Yesterday was a prime example why the journey was more important than the destination. I planned on leaving Highland Haven maybe 10ish in the morning. I was dragging my feet not wanting to leave this beautiful Airstream park when Abe Lincoln, current president of Highland Haven, said to me “Do you have time to take the executive tour?”
OK, I’ve set up in the dark before in Hiawassee. Why not? I’ve always wanted to see more of Highland Haven’s 75 acres. No need to be in such a hurry to get to my destination. So Abe loaded Lulu and myself into the John Deere Gator and we went on a journey.
We entered wide paths into the woods easily traveled either by Gator or by foot. There is much more to Highland Haven than meets the eye. Stockholders maintain the trails.

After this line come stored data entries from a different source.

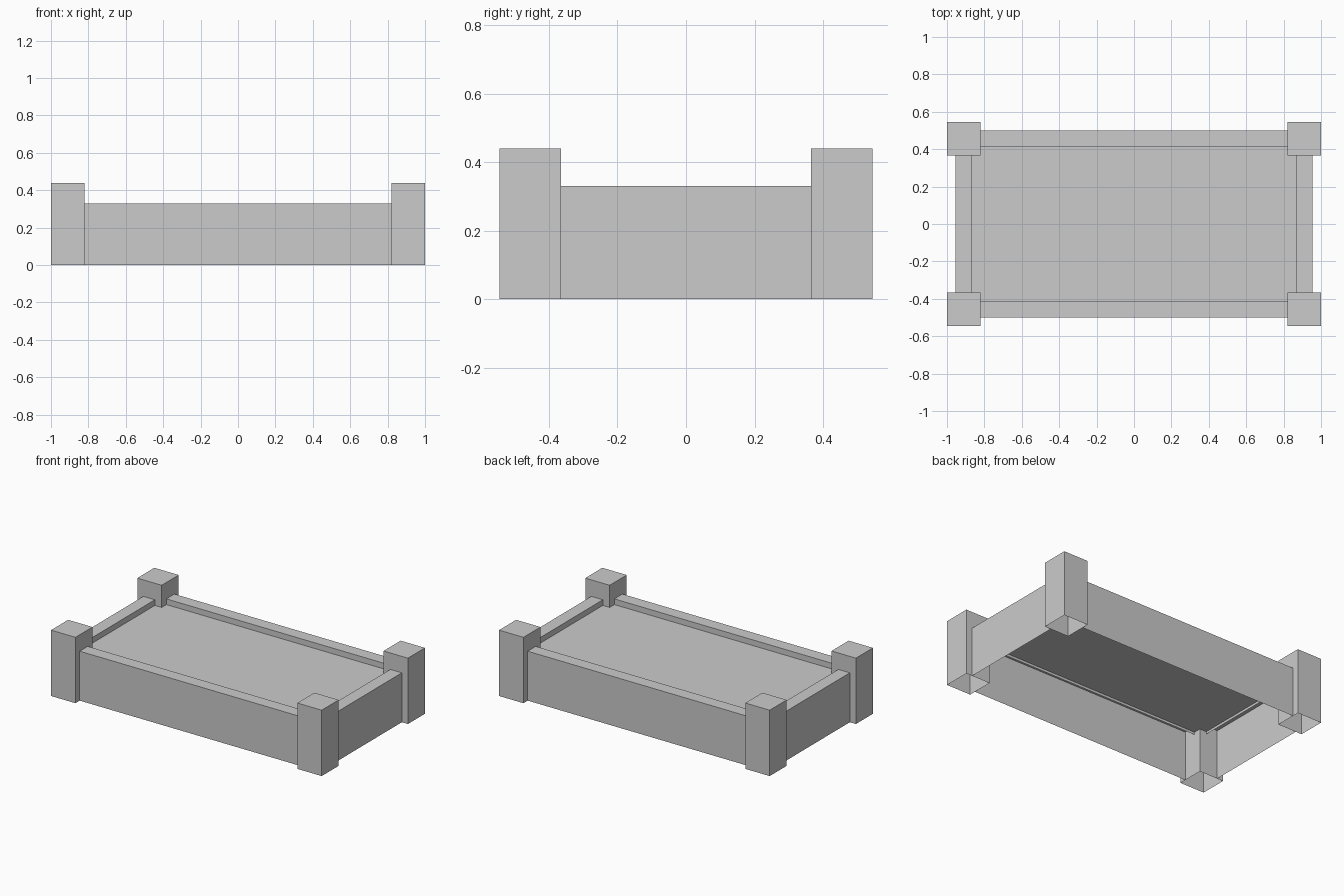
import bpy, bmesh

if "Cube" in bpy.data.objects:
    bpy.data.objects.remove(bpy.data.objects["Cube"])

PX, PY = 0.82, 0.365         # inner post edges
POST, POST_H = 0.18, 0.44    # post width and height
RAIL_H, LIP_Z, BED_Z = 0.33, 0.275, 0.292


def finish(name, bm):
    mesh = bpy.data.meshes.new(name)
    bm.to_mesh(mesh)
    bm.free()
    obj = bpy.data.objects.new(name, mesh)
    bpy.context.collection.objects.link(obj)
    return obj


def post(name, sx, sy):
    """Square corner post, hollow and open underneath."""
    bm = bmesh.new()
    bmesh.ops.create_cube(bm, size=1)
    bm.faces.ensure_lookup_table()
    bottom = [f for f in bm.faces if f.normal.z < -0.5]
    bmesh.ops.delete(bm, geom=bottom, context='FACES_ONLY')
    bmesh.ops.scale(bm, vec=(POST, POST, POST_H), verts=bm.verts)
    bmesh.ops.translate(bm, verts=bm.verts, vec=(
        sx * (PX + POST / 2), sy * (PY + POST / 2), POST_H / 2))
    finish(name, bm)


def rail(name, axis, side, half, outer, inner):
    """Outer wall, flat top and short inner lip swept between two posts."""
    profile = [(outer, 0), (outer, RAIL_H), (inner, RAIL_H), (inner, LIP_Z)]
    bm = bmesh.new()
    rows = []
    for end in (-half, half):
        rows.append([bm.verts.new((end, side * d, z) if axis == 'x'
                                  else (side * d, end, z)) for d, z in profile])
    for i in range(len(profile) - 1):
        quad = [rows[0][i], rows[1][i], rows[1][i + 1], rows[0][i + 1]]
        if (axis == 'x') == (side > 0):
            quad.reverse()
        bm.faces.new(quad)
    finish(name, bm)


# Corner posts
for sx, xn in ((-1, "left"), (1, "right")):
    for sy, yn in ((-1, "front"), (1, "back")):
        post(f"{yn}_{xn}_post", sx, sy)

# Rails between the posts
for s, n in ((-1, "front"), (1, "back")):
    rail(f"{n}_rail", 'x', s, PX, 0.50, 0.415)
for s, n in ((-1, "left"), (1, "right")):
    rail(f"{n}_rail", 'y', s, PY, 0.955, 0.87)

# Sunken bed surface
bm = bmesh.new()
bmesh.ops.create_grid(bm, x_segments=1, y_segments=1, size=1)
bmesh.ops.scale(bm, vec=(0.87, 0.415, 1), verts=bm.verts)
bmesh.ops.translate(bm, vec=(0, 0, BED_Z), verts=bm.verts)
finish("bed_surface", bm)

Highland Haven originally had several homesteads on the premises. Once upon a time stands of old American Chestnuts were thick here until killed off by the blight. Abe says the chestnuts were once so plentiful that farmers fed their pigs only on the fallen nuts. The ruins of a couple of log outbuildings, apparently built from chestnut logs, remain on the property.
Next stop is what Melissa Lincoln calls “the enchanted forest”. Thick pine trees cover the hillside and the wide boulevard that lies underneath. The thick layer of pine needles was soft enough to sleep on. A find of two large feathers confirmed wild turkeys had been foraging on the forest floor.
The paths were dotted with fall color. Ferns and rhododendrons flourished in their native habitat. The presence of salamanders indicate a health ecosystem.
One very special place on the property is a waterfall. The stream’s drops along the footpath only hint at the beauty below.
Abe and Melissa built steps to the base of the falls for easier access.
The setting is totally natural complements of Mother Nature. Nothing has been contrived by human hands. A perfectly placed rock at the bottom of the pool must be her way of saying,“Come, sit, let your worries flow away with the water. Soak up every good thing I have to offer.”
This spot is an absolute gem.
Like an ancient guardian, a deserted old farm house sits on the hill above.
On the trail leading to the falls there is a bear cave. Yes, Highland Haven has bear on the property that has been seen by residents. A trail through the fallen leaves into the cave is evidence that something lives in the cave. Maybe not a bear, but something sizeable and smart enough to live by a perfect water source. I think it’s a bear.
The last stop of the tour was another chestnut-logged ruin of a small barn. If only these old home sites could tell their story.
They would speak of a time when life was much more simple yet severe. Living off the grid and on the land was the norm.
Before heading to Hiawassee and Lake Chatuge I was advised to take I-26. After “see you down the road” goodbyes to my friends, I proceeded to I-81 via my favorite back road.
A favorite spot in the road had taken on fall color.
There are still a few living out in the country that think the grass is greener on the other side.
Taking I-26 was good advice that made for a breathtaking journey. As the road rises above the Blue Ridge Mountains, there is a feeling of traveling somewhere between heaven and earth.
It really is all about the journey. If you don’t enjoy the ride, you’ve missed the point.